→ **Provided material**:
-------------------------
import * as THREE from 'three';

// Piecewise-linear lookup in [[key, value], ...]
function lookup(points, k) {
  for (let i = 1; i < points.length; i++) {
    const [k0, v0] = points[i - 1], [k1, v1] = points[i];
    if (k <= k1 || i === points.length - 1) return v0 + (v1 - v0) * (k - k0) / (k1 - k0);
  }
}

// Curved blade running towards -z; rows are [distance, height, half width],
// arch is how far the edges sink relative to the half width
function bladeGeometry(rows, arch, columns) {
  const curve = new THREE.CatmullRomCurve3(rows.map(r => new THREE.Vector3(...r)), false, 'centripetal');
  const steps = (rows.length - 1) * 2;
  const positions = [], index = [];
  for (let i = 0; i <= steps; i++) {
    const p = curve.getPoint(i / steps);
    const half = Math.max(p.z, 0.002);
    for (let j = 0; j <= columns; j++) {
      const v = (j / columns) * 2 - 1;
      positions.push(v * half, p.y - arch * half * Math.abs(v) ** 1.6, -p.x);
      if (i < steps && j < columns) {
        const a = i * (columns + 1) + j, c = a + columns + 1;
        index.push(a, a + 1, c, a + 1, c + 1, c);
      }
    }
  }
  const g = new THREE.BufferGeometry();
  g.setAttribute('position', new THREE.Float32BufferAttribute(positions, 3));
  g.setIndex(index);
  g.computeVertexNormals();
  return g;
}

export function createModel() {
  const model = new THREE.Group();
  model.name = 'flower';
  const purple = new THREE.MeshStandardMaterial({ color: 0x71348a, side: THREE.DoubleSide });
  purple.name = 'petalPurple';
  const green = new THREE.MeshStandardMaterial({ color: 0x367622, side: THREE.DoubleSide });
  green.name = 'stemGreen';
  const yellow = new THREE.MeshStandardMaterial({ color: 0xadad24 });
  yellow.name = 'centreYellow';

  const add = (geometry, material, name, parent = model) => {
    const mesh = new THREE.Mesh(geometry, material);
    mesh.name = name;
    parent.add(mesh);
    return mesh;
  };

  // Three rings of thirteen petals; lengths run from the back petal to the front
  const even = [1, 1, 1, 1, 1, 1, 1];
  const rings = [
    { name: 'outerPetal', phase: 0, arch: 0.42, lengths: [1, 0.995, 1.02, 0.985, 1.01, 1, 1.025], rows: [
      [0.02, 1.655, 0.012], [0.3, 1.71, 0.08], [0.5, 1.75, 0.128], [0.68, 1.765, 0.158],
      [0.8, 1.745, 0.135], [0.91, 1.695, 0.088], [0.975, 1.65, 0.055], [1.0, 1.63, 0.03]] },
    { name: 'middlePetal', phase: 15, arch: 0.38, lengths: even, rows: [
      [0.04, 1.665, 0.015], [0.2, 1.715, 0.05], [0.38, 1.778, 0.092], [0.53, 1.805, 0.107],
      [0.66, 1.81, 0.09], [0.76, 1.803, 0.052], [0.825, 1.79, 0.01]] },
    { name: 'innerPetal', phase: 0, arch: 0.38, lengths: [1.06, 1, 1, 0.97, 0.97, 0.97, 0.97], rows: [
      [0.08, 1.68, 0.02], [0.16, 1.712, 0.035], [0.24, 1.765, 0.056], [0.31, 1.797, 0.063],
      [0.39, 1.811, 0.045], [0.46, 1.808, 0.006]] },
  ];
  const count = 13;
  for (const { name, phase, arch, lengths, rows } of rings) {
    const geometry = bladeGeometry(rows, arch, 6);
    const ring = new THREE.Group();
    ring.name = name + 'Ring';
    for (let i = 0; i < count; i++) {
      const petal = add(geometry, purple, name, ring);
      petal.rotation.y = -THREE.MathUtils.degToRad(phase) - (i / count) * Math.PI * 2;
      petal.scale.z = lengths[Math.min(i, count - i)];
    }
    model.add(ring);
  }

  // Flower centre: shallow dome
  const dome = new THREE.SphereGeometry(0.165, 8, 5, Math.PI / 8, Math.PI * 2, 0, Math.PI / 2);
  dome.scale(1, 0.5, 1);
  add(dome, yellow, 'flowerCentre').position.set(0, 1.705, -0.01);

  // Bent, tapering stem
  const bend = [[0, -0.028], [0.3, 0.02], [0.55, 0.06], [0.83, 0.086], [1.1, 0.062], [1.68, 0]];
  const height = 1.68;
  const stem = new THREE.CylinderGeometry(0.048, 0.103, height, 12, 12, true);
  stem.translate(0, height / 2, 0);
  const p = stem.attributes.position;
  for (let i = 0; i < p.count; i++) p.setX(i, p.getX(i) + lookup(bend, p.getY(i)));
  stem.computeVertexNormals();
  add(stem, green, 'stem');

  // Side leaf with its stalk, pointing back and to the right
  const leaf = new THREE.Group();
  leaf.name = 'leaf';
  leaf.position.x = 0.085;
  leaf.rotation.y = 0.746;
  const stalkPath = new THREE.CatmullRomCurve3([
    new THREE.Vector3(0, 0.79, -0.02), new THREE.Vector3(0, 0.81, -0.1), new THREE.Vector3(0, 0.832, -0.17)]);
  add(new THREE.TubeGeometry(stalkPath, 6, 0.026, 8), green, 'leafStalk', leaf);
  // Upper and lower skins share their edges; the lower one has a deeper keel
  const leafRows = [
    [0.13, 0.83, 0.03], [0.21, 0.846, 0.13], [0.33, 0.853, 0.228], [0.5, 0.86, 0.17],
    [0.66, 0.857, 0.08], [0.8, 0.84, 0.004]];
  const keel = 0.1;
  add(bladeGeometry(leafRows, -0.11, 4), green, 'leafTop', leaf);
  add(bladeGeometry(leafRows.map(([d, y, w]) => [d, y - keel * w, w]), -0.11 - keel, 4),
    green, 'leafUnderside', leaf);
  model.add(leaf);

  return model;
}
-------------------------
→ **What you have to do**: For the lines above, output exactly those from the line containing "yellow.name = 'centreYellow';" through the line containing "petal.rotation.y = -THREE.MathUtils.degToRad(phase)", and skip the others.

→ **Answer to this task**:
  yellow.name = 'centreYellow';

  const add = (geometry, material, name, parent = model) => {
    const mesh = new THREE.Mesh(geometry, material);
    mesh.name = name;
    parent.add(mesh);
    return mesh;
  };

  // Three rings of thirteen petals; lengths run from the back petal to the front
  const even = [1, 1, 1, 1, 1, 1, 1];
  const rings = [
    { name: 'outerPetal', phase: 0, arch: 0.42, lengths: [1, 0.995, 1.02, 0.985, 1.01, 1, 1.025], rows: [
      [0.02, 1.655, 0.012], [0.3, 1.71, 0.08], [0.5, 1.75, 0.128], [0.68, 1.765, 0.158],
      [0.8, 1.745, 0.135], [0.91, 1.695, 0.088], [0.975, 1.65, 0.055], [1.0, 1.63, 0.03]] },
    { name: 'middlePetal', phase: 15, arch: 0.38, lengths: even, rows: [
      [0.04, 1.665, 0.015], [0.2, 1.715, 0.05], [0.38, 1.778, 0.092], [0.53, 1.805, 0.107],
      [0.66, 1.81, 0.09], [0.76, 1.803, 0.052], [0.825, 1.79, 0.01]] },
    { name: 'innerPetal', phase: 0, arch: 0.38, lengths: [1.06, 1, 1, 0.97, 0.97, 0.97, 0.97], rows: [
      [0.08, 1.68, 0.02], [0.16, 1.712, 0.035], [0.24, 1.765, 0.056], [0.31, 1.797, 0.063],
      [0.39, 1.811, 0.045], [0.46, 1.808, 0.006]] },
  ];
  const count = 13;
  for (const { name, phase, arch, lengths, rows } of rings) {
    const geometry = bladeGeometry(rows, arch, 6);
    const ring = new THREE.Group();
    ring.name = name + 'Ring';
    for (let i = 0; i < count; i++) {
      const petal = add(geometry, purple, name, ring);
      petal.rotation.y = -THREE.MathUtils.degToRad(phase) - (i / count) * Math.PI * 2;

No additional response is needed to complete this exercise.